Virginia Postrel links to a piece by Meghan Daum in which she wonders why more women seem to talk like little girls these days. Bob Corff, a speech coach quoted in the article, makes a broader point about men and women:
Corff thinks a high-pitched voice that rises at the end of sentences signifies a lack of accountability for one's words. He also pointed out that in a culture that tends to have a hair-trigger reaction to even the mildest form of dissent, speaking with authority can be a dangerous prospect. "Years ago, people prided themselves on communicating," Corff said. "Today, they're afraid they'll get in trouble for saying the wrong thing. When your speech dies away or goes up at the ends of phrases, you're saying, 'I'm not sure what I mean,' and sometimes people feel safer that way."
I've noticed both the high-pitched, chipmunk voices in supposedly grown women and the rising inflection at the end of every sentence in both sexes.

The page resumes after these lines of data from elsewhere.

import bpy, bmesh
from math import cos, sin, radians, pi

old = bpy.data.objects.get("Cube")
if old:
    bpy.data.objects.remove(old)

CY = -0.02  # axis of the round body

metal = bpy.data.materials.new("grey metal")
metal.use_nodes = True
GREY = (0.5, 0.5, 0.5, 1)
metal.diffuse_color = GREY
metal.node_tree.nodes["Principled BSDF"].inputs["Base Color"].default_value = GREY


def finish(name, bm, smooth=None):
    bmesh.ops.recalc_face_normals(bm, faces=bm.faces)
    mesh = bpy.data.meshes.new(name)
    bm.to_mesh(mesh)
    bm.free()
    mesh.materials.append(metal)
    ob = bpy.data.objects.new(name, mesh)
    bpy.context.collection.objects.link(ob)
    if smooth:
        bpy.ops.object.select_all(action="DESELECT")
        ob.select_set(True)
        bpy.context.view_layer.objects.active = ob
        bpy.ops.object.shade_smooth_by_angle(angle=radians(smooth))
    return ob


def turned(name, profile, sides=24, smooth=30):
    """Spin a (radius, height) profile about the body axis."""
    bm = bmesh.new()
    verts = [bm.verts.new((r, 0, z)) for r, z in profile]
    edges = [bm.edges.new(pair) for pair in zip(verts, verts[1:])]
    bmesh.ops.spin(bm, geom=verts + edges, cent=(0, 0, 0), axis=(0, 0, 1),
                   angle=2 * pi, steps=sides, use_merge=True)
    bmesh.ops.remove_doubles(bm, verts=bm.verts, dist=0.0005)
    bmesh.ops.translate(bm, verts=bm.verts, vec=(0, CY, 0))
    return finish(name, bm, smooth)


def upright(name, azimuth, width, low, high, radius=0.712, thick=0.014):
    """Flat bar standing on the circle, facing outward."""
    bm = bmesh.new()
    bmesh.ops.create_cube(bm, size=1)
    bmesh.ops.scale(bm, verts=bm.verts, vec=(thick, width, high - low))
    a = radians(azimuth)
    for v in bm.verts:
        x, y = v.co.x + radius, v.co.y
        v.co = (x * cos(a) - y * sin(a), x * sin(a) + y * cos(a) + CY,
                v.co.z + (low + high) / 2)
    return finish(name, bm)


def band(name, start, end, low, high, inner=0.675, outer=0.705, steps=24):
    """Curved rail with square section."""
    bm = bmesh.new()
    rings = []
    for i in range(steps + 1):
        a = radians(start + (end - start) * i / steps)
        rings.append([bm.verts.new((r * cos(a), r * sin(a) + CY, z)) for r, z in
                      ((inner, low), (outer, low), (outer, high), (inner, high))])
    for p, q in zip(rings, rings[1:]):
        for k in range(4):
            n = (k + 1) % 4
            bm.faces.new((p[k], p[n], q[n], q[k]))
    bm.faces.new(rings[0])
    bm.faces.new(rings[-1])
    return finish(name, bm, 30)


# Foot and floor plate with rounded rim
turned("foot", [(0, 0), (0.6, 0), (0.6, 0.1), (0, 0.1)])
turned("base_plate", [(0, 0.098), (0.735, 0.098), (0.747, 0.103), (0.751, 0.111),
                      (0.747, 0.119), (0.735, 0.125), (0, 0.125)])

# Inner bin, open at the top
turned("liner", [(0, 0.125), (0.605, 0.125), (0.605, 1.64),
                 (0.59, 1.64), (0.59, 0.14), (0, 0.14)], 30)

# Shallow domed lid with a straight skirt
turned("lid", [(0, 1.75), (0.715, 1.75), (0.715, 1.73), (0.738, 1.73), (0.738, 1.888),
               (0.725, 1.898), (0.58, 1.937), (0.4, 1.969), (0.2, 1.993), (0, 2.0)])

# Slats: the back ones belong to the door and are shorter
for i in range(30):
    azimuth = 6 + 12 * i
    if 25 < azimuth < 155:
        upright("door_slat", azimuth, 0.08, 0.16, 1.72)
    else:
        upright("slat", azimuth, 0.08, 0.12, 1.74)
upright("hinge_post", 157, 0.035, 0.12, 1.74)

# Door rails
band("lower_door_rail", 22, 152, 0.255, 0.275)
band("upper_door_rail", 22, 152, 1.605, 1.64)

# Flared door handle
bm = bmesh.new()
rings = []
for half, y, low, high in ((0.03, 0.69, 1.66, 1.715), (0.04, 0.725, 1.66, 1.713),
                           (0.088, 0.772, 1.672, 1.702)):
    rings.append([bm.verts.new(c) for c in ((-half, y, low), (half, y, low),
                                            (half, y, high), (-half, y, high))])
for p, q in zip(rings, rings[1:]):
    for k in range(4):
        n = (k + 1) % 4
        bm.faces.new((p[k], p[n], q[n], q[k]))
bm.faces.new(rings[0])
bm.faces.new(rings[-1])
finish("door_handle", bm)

The Betty Boop voices are probably bound up in the female sex's desire to attract men. They have the perverse idea that talking like a child is more attractive, and it probably is for many young men. A woman who talks like a confident, grown-up woman can be intimidating to a man of low self-esteem. Perhaps the women who speak girly talk are women of low self-esteem seeking someone at their level.
Ayn Rand made a fascinating comment in one of her question and answer sessions that the idea that a woman loses sexual desirability when she ages is a holdover from the middle ages. In the middle ages, when people did not live long, a woman was getting old at 20. As capitalism extends life, I certainly hope our culture revises its thinking about mature women being sexually desirable. It would be a shame if women spent four fifths of their lives being ignored by men. With the current generation of young women talking like Helen Kane, we seem to have taken a step backward.
The habit of making statements sound like questions is, I think, tied into our increasing conformism and the decline of the virtue of independence. When someone turns a statement into a question, he is signaling, "I'm not making a flat statement of what I think, but if you give me a sign you agree, then we'll go with it." This is a person who is more interested in agreement and getting along with other people than in identifying the facts of reality.
Somehow I can't hear John Galt saying, "Er, A is A? Like, existence exists?"